Driving on deficient roads costs each New Jersey driver $2,626 per year – a total of $13.1 billion statewide- in the form of extra vehicle operating costs (VOC) as a result of driving on roads in need of repair, lost time and fuel due to congestion-related delays, and the costs of traffic crashes in which roadway features likely were a contributing factor. A breakdown of the costs per motorist along with a statewide total is below.

The TRIP report finds that 37 percent of major locally and state-maintained roads in New Jersey are in poor condition and another 41 percent are in mediocre and fair condition. The remaining 22 percent are in good condition. Driving on deteriorated roads costs the average New Jersey motorist an additional $632 each year in extra vehicle operating costs, including accelerated vehicle depreciation, additional repair costs, and increased fuel consumption and tire wear. Statewide vehicle operating costs as a result of rough roads total $3.9 billion annually.

A total of 35 percent of New Jersey’s bridges show significant deterioration or do not meet modern design standards.  Nine percent of New Jersey’s bridges are structurally deficient, with significant deterioration to the bridge deck, supports or other major components. An additional 26 percent of the state’s bridges are functionally obsolete, which means they no longer meet modern design standards, often because of narrow lanes, inadequate clearances or poor alignment.

Traffic congestion in New Jersey is worsening, costing the average motorist $1,501 annually in lost time and wasted fuel – a total of $6.2 billion each year. The average daily commute for New Jersey residents is 31 minutes, the third longest nationally, behind only New York and Maryland.  The national average is 26 minutes.

“The TRIP report underscores how important renewing the New Jersey Transportation Trust Fund program is to motorists in our state. In the long run, driving on well-maintained roads is far less expensive than paying for needless car repairs, congestion and crashes that result from an underfunded transportation system,” stated Philip Beachem, president of the New Jersey Alliance for Action.

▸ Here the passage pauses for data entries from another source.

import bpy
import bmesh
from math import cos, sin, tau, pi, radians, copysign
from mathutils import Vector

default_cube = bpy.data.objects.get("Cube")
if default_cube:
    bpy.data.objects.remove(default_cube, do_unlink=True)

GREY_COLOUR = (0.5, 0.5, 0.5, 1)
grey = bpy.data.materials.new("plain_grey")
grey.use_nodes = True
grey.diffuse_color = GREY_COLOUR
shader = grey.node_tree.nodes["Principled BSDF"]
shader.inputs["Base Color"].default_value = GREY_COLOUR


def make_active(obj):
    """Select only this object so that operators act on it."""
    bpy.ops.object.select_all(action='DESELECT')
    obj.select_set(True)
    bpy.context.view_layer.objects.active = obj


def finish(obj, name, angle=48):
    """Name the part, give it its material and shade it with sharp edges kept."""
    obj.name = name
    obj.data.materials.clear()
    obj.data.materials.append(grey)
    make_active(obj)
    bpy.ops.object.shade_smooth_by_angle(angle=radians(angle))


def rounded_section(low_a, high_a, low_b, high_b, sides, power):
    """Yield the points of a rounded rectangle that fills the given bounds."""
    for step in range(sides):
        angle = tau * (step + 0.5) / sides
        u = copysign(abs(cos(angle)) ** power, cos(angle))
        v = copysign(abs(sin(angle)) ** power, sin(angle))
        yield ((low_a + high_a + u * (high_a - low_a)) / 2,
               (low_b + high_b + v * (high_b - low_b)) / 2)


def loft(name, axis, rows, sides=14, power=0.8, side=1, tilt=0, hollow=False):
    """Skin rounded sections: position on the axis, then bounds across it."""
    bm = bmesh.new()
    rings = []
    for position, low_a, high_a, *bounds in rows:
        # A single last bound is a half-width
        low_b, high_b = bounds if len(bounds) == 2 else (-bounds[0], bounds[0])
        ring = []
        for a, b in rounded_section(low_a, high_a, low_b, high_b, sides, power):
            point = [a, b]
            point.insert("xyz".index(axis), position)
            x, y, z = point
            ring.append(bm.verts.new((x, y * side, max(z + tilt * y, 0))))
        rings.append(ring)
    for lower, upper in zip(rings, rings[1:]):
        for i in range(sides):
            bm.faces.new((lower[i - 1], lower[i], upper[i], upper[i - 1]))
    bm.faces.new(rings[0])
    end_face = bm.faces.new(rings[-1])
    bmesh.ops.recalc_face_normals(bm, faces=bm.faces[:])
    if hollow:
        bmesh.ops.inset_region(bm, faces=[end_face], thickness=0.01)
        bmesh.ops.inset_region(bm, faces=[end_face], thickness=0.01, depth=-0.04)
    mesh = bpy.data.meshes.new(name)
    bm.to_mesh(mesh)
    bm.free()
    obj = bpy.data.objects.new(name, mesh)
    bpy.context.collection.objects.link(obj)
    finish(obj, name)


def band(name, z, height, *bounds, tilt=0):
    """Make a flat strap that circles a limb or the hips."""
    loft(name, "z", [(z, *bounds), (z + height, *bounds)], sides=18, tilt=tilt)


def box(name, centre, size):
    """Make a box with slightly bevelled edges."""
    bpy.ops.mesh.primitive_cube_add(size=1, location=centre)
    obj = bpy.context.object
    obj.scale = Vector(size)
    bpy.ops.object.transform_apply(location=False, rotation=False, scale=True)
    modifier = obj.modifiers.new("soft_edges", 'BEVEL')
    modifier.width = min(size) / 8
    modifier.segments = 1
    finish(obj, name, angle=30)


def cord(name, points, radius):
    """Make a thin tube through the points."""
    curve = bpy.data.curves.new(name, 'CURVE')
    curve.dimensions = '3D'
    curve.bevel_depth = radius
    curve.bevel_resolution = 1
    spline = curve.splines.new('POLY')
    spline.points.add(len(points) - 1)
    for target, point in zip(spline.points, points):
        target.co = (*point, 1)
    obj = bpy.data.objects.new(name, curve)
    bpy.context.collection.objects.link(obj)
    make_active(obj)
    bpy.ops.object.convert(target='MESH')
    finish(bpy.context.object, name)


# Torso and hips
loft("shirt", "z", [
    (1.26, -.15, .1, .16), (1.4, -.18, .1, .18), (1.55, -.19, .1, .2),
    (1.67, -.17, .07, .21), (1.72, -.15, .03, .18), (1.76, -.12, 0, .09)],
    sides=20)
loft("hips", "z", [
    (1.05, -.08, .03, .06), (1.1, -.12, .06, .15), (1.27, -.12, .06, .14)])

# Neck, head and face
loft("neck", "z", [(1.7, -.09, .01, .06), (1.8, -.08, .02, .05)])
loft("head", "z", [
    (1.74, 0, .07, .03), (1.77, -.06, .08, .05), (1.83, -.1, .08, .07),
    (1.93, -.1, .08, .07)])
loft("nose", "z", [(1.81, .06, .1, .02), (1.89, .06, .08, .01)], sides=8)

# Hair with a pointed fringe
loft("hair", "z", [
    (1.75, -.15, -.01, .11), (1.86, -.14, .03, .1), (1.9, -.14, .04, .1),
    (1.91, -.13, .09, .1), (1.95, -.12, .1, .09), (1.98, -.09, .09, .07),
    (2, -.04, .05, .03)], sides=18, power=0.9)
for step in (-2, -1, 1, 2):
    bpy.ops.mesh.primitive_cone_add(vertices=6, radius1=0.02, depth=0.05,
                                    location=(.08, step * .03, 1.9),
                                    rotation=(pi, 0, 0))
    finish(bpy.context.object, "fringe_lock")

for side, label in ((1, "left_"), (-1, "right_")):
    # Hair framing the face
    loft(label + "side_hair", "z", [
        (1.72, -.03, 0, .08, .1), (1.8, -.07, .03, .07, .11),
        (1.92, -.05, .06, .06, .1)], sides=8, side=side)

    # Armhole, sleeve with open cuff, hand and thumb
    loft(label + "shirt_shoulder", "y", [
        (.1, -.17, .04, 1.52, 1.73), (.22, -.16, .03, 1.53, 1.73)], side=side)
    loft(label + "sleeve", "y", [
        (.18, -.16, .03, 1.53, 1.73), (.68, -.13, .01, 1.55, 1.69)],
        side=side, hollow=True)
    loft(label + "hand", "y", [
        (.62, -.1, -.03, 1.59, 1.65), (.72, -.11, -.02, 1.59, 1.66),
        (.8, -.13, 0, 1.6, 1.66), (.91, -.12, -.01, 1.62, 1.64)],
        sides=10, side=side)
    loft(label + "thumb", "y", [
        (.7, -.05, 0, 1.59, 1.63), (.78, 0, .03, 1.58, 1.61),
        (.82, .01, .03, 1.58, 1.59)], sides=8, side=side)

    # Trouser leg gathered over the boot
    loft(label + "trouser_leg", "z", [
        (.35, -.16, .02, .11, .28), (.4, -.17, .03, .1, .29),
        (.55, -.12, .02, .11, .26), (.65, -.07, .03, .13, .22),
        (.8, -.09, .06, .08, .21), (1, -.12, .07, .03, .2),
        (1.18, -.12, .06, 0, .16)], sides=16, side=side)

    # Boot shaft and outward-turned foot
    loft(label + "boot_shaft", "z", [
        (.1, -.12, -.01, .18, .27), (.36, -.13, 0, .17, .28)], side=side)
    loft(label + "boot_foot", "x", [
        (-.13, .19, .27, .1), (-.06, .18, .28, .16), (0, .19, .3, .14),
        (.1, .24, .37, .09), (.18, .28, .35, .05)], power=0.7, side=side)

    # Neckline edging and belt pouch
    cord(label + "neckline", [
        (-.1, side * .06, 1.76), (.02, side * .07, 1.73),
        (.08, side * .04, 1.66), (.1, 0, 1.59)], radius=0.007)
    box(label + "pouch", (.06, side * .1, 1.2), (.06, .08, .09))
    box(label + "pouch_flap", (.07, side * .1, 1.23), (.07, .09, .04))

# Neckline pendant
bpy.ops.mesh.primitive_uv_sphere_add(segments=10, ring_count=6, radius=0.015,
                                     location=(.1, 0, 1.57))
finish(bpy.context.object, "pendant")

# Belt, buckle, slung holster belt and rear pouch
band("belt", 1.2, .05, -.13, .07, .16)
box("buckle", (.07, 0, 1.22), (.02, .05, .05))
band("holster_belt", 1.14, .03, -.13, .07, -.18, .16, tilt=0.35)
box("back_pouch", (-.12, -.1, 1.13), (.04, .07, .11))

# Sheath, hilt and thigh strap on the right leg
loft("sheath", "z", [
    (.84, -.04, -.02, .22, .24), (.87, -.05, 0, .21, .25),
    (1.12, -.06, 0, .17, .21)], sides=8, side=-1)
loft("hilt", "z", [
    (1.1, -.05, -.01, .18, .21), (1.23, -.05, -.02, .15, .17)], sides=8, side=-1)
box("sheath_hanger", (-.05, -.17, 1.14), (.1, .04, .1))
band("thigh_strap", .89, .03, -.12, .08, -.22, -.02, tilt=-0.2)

New Jersey’s overall traffic fatality rate of 0.74 fatalities per 100 million vehicle miles of travel is lower than the national average of 1.08. The state’s rural roads have a traffic fatality rate that is more than three times higher than the rate on all other roads in the state (2.10 fatalities per 100 million vehicle miles of travel versus 0.67). TRIP estimates that roadway features may be a contributing factor in approximately one-third of fatal traffic crashes.

The Federal surface transportation program is an important source of funding in New Jersey. Signed into law in December 2015, the Fixing America’s Surface Transportation (FAST) Act, provides modest increases in federal highway and transit spending, allows states greater long-term funding certainty and streamlines the federal project approval process. But the FAST Act does not provide adequate funding to meet the nation’s need for highway and transit improvements and does not include a long-term and sustainable funding source.

The efficiency and condition of New Jersey’s transportation system, particularly its highways, is critical to the health of the state’s economy.  Annually, $816 billion in goods are shipped to and from sites in New Jersey, mostly by truck. Seventy-three percent of the goods shipped annually to and from sites in New Jersey are carried by trucks and another 18 percent are carried by courier services or multiple mode deliveries, which include trucking.

“These conditions are only going to get worse if greater funding is not made available at the local, state and federal levels,” said Will Wilkins, TRIP’s executive director. “Without additional transportation funding New Jersey’s transportation system will become increasingly deteriorated and congested, the state will miss out on opportunities for economic growth and quality of life will suffer.”